• [Description of the task]
Return only the stretch of the material below that begins with the line containing "spout and nozzle" and ends with the line containing "0.195), v(0.392, 0.195)));", exactly; both of those lines belong to it.

------------------------------------------------------------

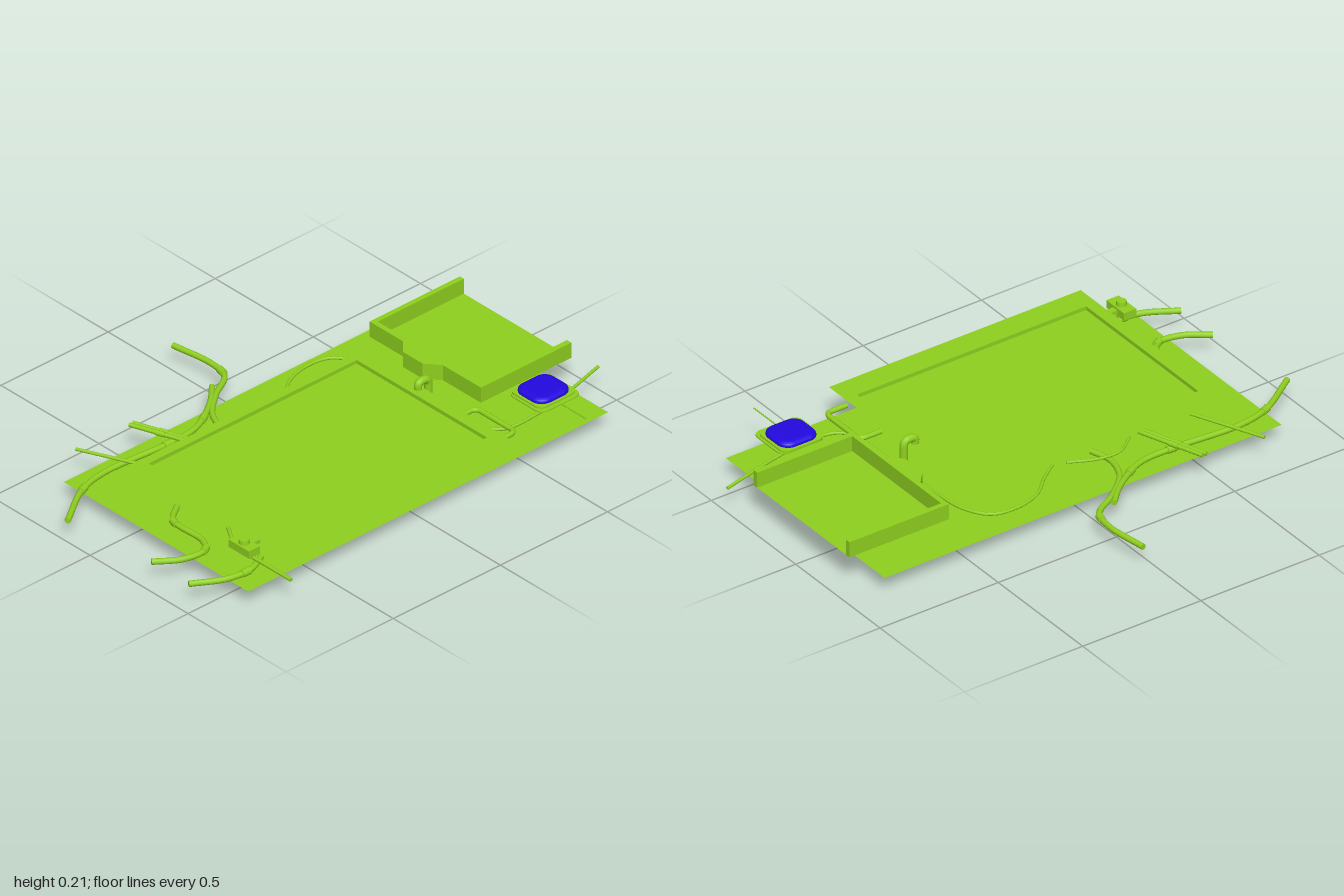
import * as THREE from 'three';

export function createModel() {
  const model = new THREE.Group();
  const green = new THREE.MeshStandardMaterial({ color: 0x8fd01f, side: THREE.DoubleSide });
  const blue = new THREE.MeshStandardMaterial({ color: 0x2408e0 });

  const add = (name, geometry, material = green) => {
    const mesh = new THREE.Mesh(geometry, material);
    mesh.name = name;
    model.add(mesh);
    return mesh;
  };
  const box = (name, x0, x1, y0, y1, z0, z1) =>
    add(name, new THREE.BoxGeometry(x1 - x0, y1 - y0, z1 - z0)
      .translate((x0 + x1) / 2, (y0 + y1) / 2, (z0 + z1) / 2));
  const sheet = (name, x0, x1, y, z0, z1) =>
    add(name, new THREE.PlaneGeometry(x1 - x0, z1 - z0).rotateX(-Math.PI / 2)
      .translate((x0 + x1) / 2, y, (z0 + z1) / 2));
  // Shapes drawn in (x, z), laid flat
  const flat = (geometry, y) => geometry.rotateX(Math.PI / 2).translate(0, y, 0);
  const rect = (T, x0, x1, z0, z1) => new T([[x0, z0], [x1, z0], [x1, z1], [x0, z1]]
    .map(p => new THREE.Vector2(...p)));
  const roundRect = (x0, x1, z0, z1, r) => {
    const s = new THREE.Shape();
    s.moveTo(x0 + r, z0).lineTo(x1 - r, z0).absarc(x1 - r, z0 + r, r, -Math.PI / 2, 0);
    s.lineTo(x1, z1 - r).absarc(x1 - r, z1 - r, r, 0, Math.PI / 2);
    s.lineTo(x0 + r, z1).absarc(x0 + r, z1 - r, r, Math.PI / 2, Math.PI);
    s.lineTo(x0, z0 + r).absarc(x0 + r, z0 + r, r, Math.PI, Math.PI * 1.5);
    return s;
  };
  // Hose through [x, z] points at height y, with end caps and optional collars
  const hose = (name, pts, y, r, collars = []) => {
    const curve = new THREE.CatmullRomCurve3(pts.map(([x, z]) => new THREE.Vector3(x, y, z)));
    add(name, new THREE.TubeGeometry(curve, pts.length * 10, r, 10));
    const rod = (label, t, length, radius) => {
      const m = add(label, new THREE.CylinderGeometry(radius, radius, length, 12));
      m.position.copy(curve.getPointAt(t));
      m.quaternion.setFromUnitVectors(new THREE.Vector3(0, 1, 0), curve.getTangentAt(t));
    };
    [0, 1].forEach(t => rod(name + 'End', t, 0.002, r));
    collars.forEach(t => rod(name + 'Collar', t, 0.035, r * 1.3));
  };

  // Thin base sheet
  sheet('baseSheet', -0.82, 0.86, 0.064, -0.33, 0.61);

  // Counter with a shallow basin
  const rim = rect(THREE.Shape, -0.67, 0.395, -0.145, 0.65);
  rim.holes.push(rect(THREE.Path, -0.625, 0.345, -0.11, 0.555));
  add('counterRim', flat(new THREE.ShapeGeometry(rim), 0.16));
  sheet('basinFloor', -0.625, 0.345, 0.145, -0.11, 0.555);
  [-0.625, 0.345].forEach(x => add('basinSide', new THREE.PlaneGeometry(0.665, 0.015)
    .rotateY(Math.PI / 2).translate(x, 0.1525, 0.2225)));
  [-0.11, 0.555].forEach(z => add('basinEnd', new THREE.PlaneGeometry(0.97, 0.015)
    .translate(-0.14, 0.1525, z)));

  // Side tray, open on its outer end, with a bulge in the inner wall
  sheet('trayFloor', 0.515, 0.937, 0.125, -0.23, 0.338);
  const wall = new THREE.Shape([
    [0.937, -0.23], [0.515, -0.23], [0.515, -0.06], [0.47, -0.01], [0.47, 0.09], [0.515, 0.145],
    [0.515, 0.338], [0.937, 0.338], [0.937, 0.316], [0.535, 0.316], [0.535, -0.21], [0.937, -0.21],
  ].map(p => new THREE.Vector2(...p)));
  add('trayWall', flat(new THREE.ExtrudeGeometry(wall, { depth: 0.062, bevelEnabled: false }), 0.186));

  // Tap: post, bent spout and nozzle
  const spout = new THREE.CurvePath();
  const v = (x, y) => new THREE.Vector3(x, y, 0.178);
  spout.add(new THREE.LineCurve3(v(0.416, 0), v(0.416, 0.17)));
  spout.add(new THREE.QuadraticBezierCurve3(v(0.416, 0.17), v(0.416, 0.195), v(0.392, 0.195)));
  spout.add(new THREE.QuadraticBezierCurve3(v(0.392, 0.195), v(0.368, 0.197), v(0.368, 0.18)));
  add('tapPost', new THREE.TubeGeometry(spout, 60, 0.015, 12));
  add('tapFoot', new THREE.CylinderGeometry(0.015, 0.015, 0.002, 12).translate(0.416, 0.001, 0.178));
  add('tapNozzle', new THREE.CylinderGeometry(0.014, 0.014, 0.016, 12).translate(0.368, 0.177, 0.178));

  // U-shaped rail beside the counter
  const rail = new THREE.CurvePath();
  const u = (x, z) => new THREE.Vector3(x, 0.129, z);
  rail.add(new THREE.LineCurve3(u(0.385, 0.357), u(0.445, 0.357)));
  rail.add(new THREE.QuadraticBezierCurve3(u(0.445, 0.357), u(0.475, 0.357), u(0.475, 0.387)));
  rail.add(new THREE.LineCurve3(u(0.475, 0.387), u(0.475, 0.53)));
  rail.add(new THREE.QuadraticBezierCurve3(u(0.475, 0.53), u(0.475, 0.56), u(0.445, 0.56)));
  rail.add(new THREE.LineCurve3(u(0.445, 0.56), u(0.385, 0.56)));
  add('sideRail', new THREE.TubeGeometry(rail, 60, 0.01, 10));

  // Blue pad on a thin rounded base
  add('padBase', flat(new THREE.ExtrudeGeometry(roundRect(0.587, 0.778, 0.395, 0.568, 0.03),
    { depth: 0.005, bevelEnabled: false }), 0.158));
  add('padCollar', flat(new THREE.ExtrudeGeometry(roundRect(0.595, 0.77, 0.39, 0.555, 0.03),
    { depth: 0.006, bevelEnabled: false }), 0.166));
  add('bluePad', flat(new THREE.ExtrudeGeometry(roundRect(0.63, 0.735, 0.425, 0.52, 0.02),
    { depth: 0.004, bevelThickness: 0.014, bevelSize: 0.025, bevelSegments: 5 }), 0.171), blue);
  add('padPin', new THREE.CylinderGeometry(0.0025, 0.0025, 0.14, 6).rotateX(Math.PI / 2)
    .translate(0.68, 0.157, 0.625));

  // Valve box
  box('valveBox', -0.752, -0.7, 0.135, 0.165, 0.435, 0.54);
  box('valveOutlet', -0.7, -0.662, 0.143, 0.157, 0.475, 0.5);
  add('valveKnob', new THREE.CylinderGeometry(0.018, 0.02, 0.018, 12).translate(-0.727, 0.172, 0.488));

  // Hoses lying on the base sheet
  hose('backHose', [[-0.99, -0.125], [-0.82, -0.235], [-0.69, -0.265], [-0.4, -0.25], [-0.27, -0.26],
    [-0.13, -0.34], [-0.05, -0.415]], 0.078, 0.011, [0.2, 0.6, 0.8]);
  hose('curledHose', [[0.03, -0.7], [0.05, -0.53], [0.03, -0.44], [-0.075, -0.37], [-0.17, -0.28],
    [-0.2, -0.18], [-0.18, -0.1]], 0.075, 0.011, [0.33]);
  hose('upperSideHose', [[-0.95, 0.26], [-0.86, 0.32], [-0.77, 0.33], [-0.73, 0.28], [-0.72, 0.12],
    [-0.65, 0.06]], 0.076, 0.011, [0.4, 0.8]);
  hose('lowerSideHose', [[-0.95, 0.45], [-0.83, 0.515], [-0.73, 0.525], [-0.65, 0.49]],
    0.076, 0.011, [0.65]);
  hose('frontPipe', [[-0.702, 0.7], [-0.702, 0.54], [-0.7, 0.42], [-0.64, 0.31]], 0.104, 0.007);
  hose('thinRod', [[-0.69, -0.41], [-0.57, -0.14]], 0.104, 0.006);
  [-0.008, 0.008].forEach(d =>
    hose('twinRod', [[-0.45 + d, -0.39], [-0.36 + d, -0.14]], 0.112, 0.008, [0.45]));
  hose('smallLoop', [[-0.32, -0.13], [-0.24, -0.185], [-0.15, -0.18], [-0.05, -0.135]], 0.096, 0.005);

  // Long cable from the counter round to the pad and off the side
  hose('longCable', [[0.0, -0.12], [0.07, -0.17], [0.15, -0.24], [0.25, -0.27], [0.35, -0.255],
    [0.41, -0.17], [0.43, 0.0], [0.435, 0.3], [0.45, 0.44], [0.5, 0.485], [0.62, 0.49],
    [0.78, 0.465], [0.995, 0.41]], 0.096, 0.006);

  return model;
}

------------------------------------------------------------

• [Solution to this exercise]
  // Tap: post, bent spout and nozzle
  const spout = new THREE.CurvePath();
  const v = (x, y) => new THREE.Vector3(x, y, 0.178);
  spout.add(new THREE.LineCurve3(v(0.416, 0), v(0.416, 0.17)));
  spout.add(new THREE.QuadraticBezierCurve3(v(0.416, 0.17), v(0.416, 0.195), v(0.392, 0.195)));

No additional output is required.